··· MATERIALS PROVIDED
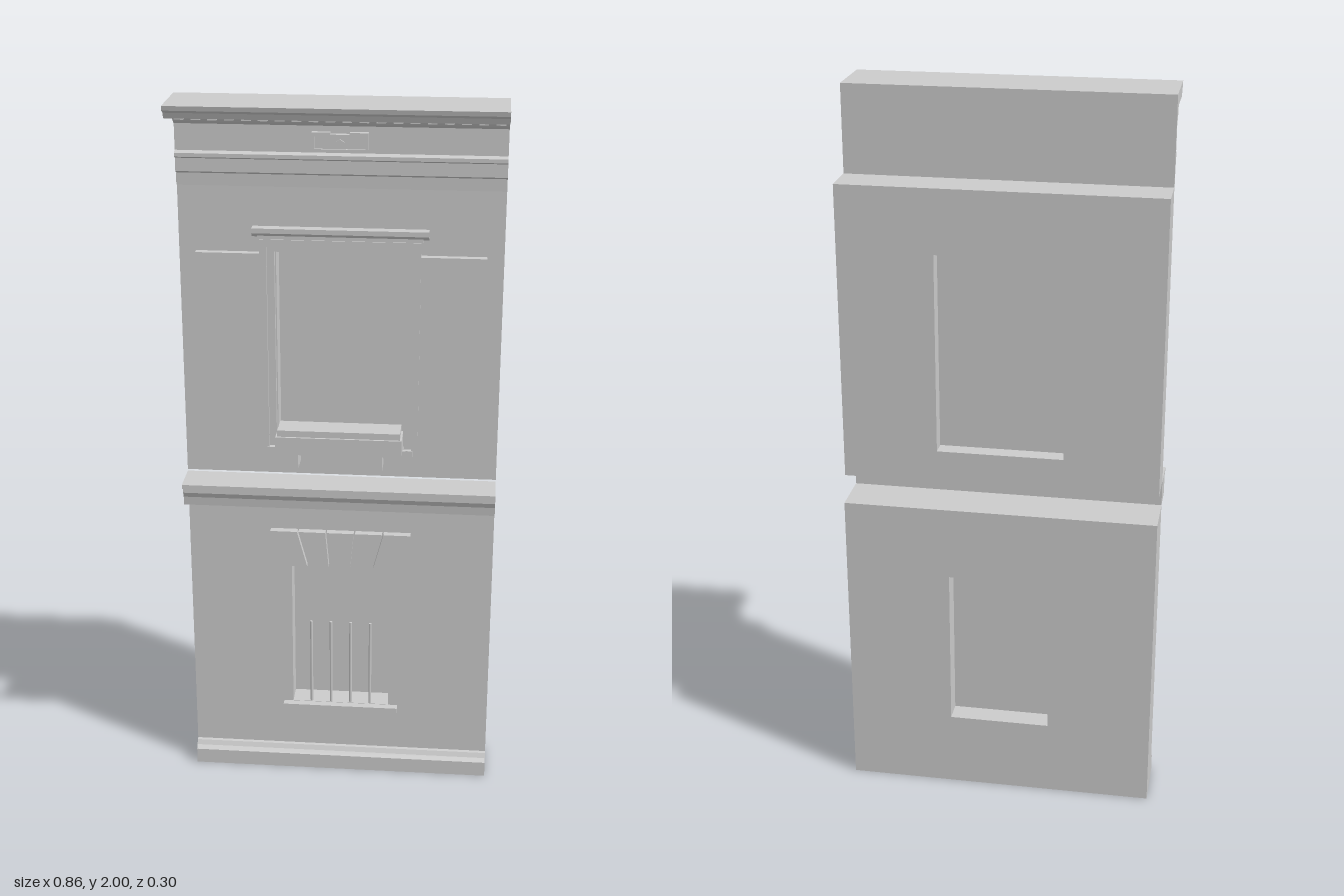
import * as THREE from 'three';

const material = new THREE.MeshStandardMaterial({ color: 0xcccccc });
const WIDTH = 0.86;

export function createModel() {
  const model = new THREE.Group();
  model.name = 'facadeSection';

  const add = (name, geometry) => {
    const mesh = new THREE.Mesh(geometry, material);
    mesh.name = name;
    model.add(mesh);
    return mesh;
  };

  // Box given by its limits on each axis
  const box = (name, x0, x1, y0, y1, z0, z1) => {
    const g = new THREE.BoxGeometry(x1 - x0, y1 - y0, z1 - z0);
    return add(name, g.translate((x0 + x1) / 2, (y0 + y1) / 2, (z0 + z1) / 2));
  };

  const polygon = (points) => new THREE.Shape(points.map(([a, b]) => new THREE.Vector2(a, b)));

  // Horizontal moulding: a (z, y) section swept along x
  const moulding = (name, section, width = WIDTH) => {
    const g = new THREE.ExtrudeGeometry(polygon(section), { depth: width, bevelEnabled: false });
    return add(name, g.translate(0, 0, -width / 2).rotateY(-Math.PI / 2));
  };

  // Upright plate in x and y, with an optional rectangular opening
  const rect = (x0, x1, y0, y1) => [[x0, y0], [x1, y0], [x1, y1], [x0, y1]];
  const plate = (name, outline, hole, z0, z1) => {
    const shape = polygon(outline);
    if (hole) shape.holes.push(polygon(hole));
    const g = new THREE.ExtrudeGeometry(shape, { depth: z1 - z0, bevelEnabled: false });
    return add(name, g.translate(0, 0, z0));
  };

  // Walls with window openings and recessed panes
  const half = WIDTH / 2;
  plate('lowerWall', rect(-half, half, 0, 0.875), rect(-0.14, 0.14, 0.215, 0.67), -0.15, -0.02);
  plate('upperWall', rect(-half, half, 0.95, 1.765), rect(-0.172, 0.172, 1.04, 1.59), -0.13, -0.02);
  box('lowerPane', -0.14, 0.14, 0.215, 0.67, -0.09, -0.084);
  box('upperPane', -0.172, 0.172, 1.04, 1.59, -0.086, -0.08);

  // Plinth at the foot
  moulding('plinth', [[-0.02, 0], [0.005, 0], [0.005, 0.045], [-0.005, 0.055], [-0.012, 0.068], [-0.02, 0.07]]);

  // String course between the storeys
  moulding('stringCourse', [
    [-0.02, 0.875], [0.055, 0.875], [0.058, 0.9], [0.065, 0.915], [0.065, 0.93],
    [0.08, 0.933], [0.08, 0.945], [-0.02, 0.945],
  ]);

  // Frieze and cornice
  moulding('frieze', [
    [-0.022, 1.762], [-0.013, 1.762], [-0.012, 1.795], [-0.005, 1.8], [-0.005, 1.835],
    [0.006, 1.84], [0.006, 1.85], [-0.008, 1.855], [-0.008, 1.925], [-0.022, 1.925],
  ]);
  moulding('cornice', [
    [-0.022, 1.925], [-0.005, 1.925], [0.004, 1.932], [0.015, 1.943], [0.02, 1.945],
    [0.02, 1.965], [0.13, 1.965], [0.136, 1.98], [0.15, 1.988], [0.153, 2], [-0.022, 2],
  ]);
  for (let i = 0; i < 20; i++) {
    const x = (i - 9.5) * 0.043;
    box('dentil', x - 0.012, x + 0.012, 1.943, 1.966, 0.01, 0.04);
  }

  // Plaque: notched border around a sunk field with a small diamond
  plate('plaqueBorder', [
    [-0.073, 1.86], [0.073, 1.86], [0.073, 1.91], [0.025, 1.91], [0.025, 1.905],
    [-0.025, 1.905], [-0.025, 1.91], [-0.073, 1.91],
  ], rect(-0.066, 0.066, 1.867, 1.9), -0.01, 0.006);
  box('plaqueField', -0.066, 0.066, 1.867, 1.9, -0.01, 0);
  plate('plaqueDiamond', [[-0.012, 1.885], [0, 1.877], [0.012, 1.885], [0, 1.893]], null, 0, 0.005);

  // Upper window surround in steps, with a hood
  plate('windowFrameOuter', rect(-0.213, 0.213, 1.035, 1.625), rect(-0.195, 0.195, 1.034 + 0.004, 1.605), -0.02, 0.005);
  plate('windowFrameInner', rect(-0.2, 0.2, 1.036, 1.61), rect(-0.175, 0.175, 1.04, 1.59), -0.03, -0.005);
  box('windowHead', -0.218, 0.218, 1.61, 1.635, -0.02, 0.002);
  moulding('windowHood', [[-0.02, 1.632], [0, 1.632], [0.008, 1.642], [0.008, 1.655], [-0.02, 1.655]], 0.466);

  // Window sill, planter box and its brackets
  box('upperSill', -0.2, 0.2, 1.015, 1.037, -0.02, 0.008);
  box('planterBox', -0.172, 0.172, 1.038, 1.087, -0.02, 0.058);
  box('planterRim', -0.167, 0.167, 1.087, 1.105, -0.02, 0.052);
  for (const s of [-1, 1]) {
    box('planterBracket', s * 0.115 - 0.004, s * 0.115 + 0.004, 0.99, 1.038, -0.02, 0.045);
    // Open shutters against the wall
    box('shutter', s * 0.299 - 0.086, s * 0.299 + 0.086, 1.037, 1.585, -0.02, 0);
  }

  // Fanned lintel of five wedge stones
  for (let i = 0; i < 5; i++) {
    const a = (i - 2.5) / 2.5, b = (i - 1.5) / 2.5, gap = 0.002;
    plate('lintelStone', [
      [a * 0.153 + gap, 0.67], [b * 0.153 - gap, 0.67], [b * 0.2 - gap, 0.777], [a * 0.2 + gap, 0.777],
    ], null, -0.02, 0.001);
  }

  // Lower window sill and guard bars
  box('lowerSill', -0.167, 0.167, 0.195, 0.214, -0.035, 0.001);
  for (let i = 0; i < 4; i++) {
    const bar = new THREE.CylinderGeometry(0.004, 0.004, 0.27, 8);
    add('guardBar', bar.translate((i - 1.5) * 0.057, 0.345, -0.026));
  }

  return model;
}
······
EXERCISE PROMPT: Read the entries and select each line where the word "half" is found.

FINISHED TASK:
  const half = WIDTH / 2;
  plate('lowerWall', rect(-half, half, 0, 0.875), rect(-0.14, 0.14, 0.215, 0.67), -0.15, -0.02);
  plate('upperWall', rect(-half, half, 0.95, 1.765), rect(-0.172, 0.172, 1.04, 1.59), -0.13, -0.02);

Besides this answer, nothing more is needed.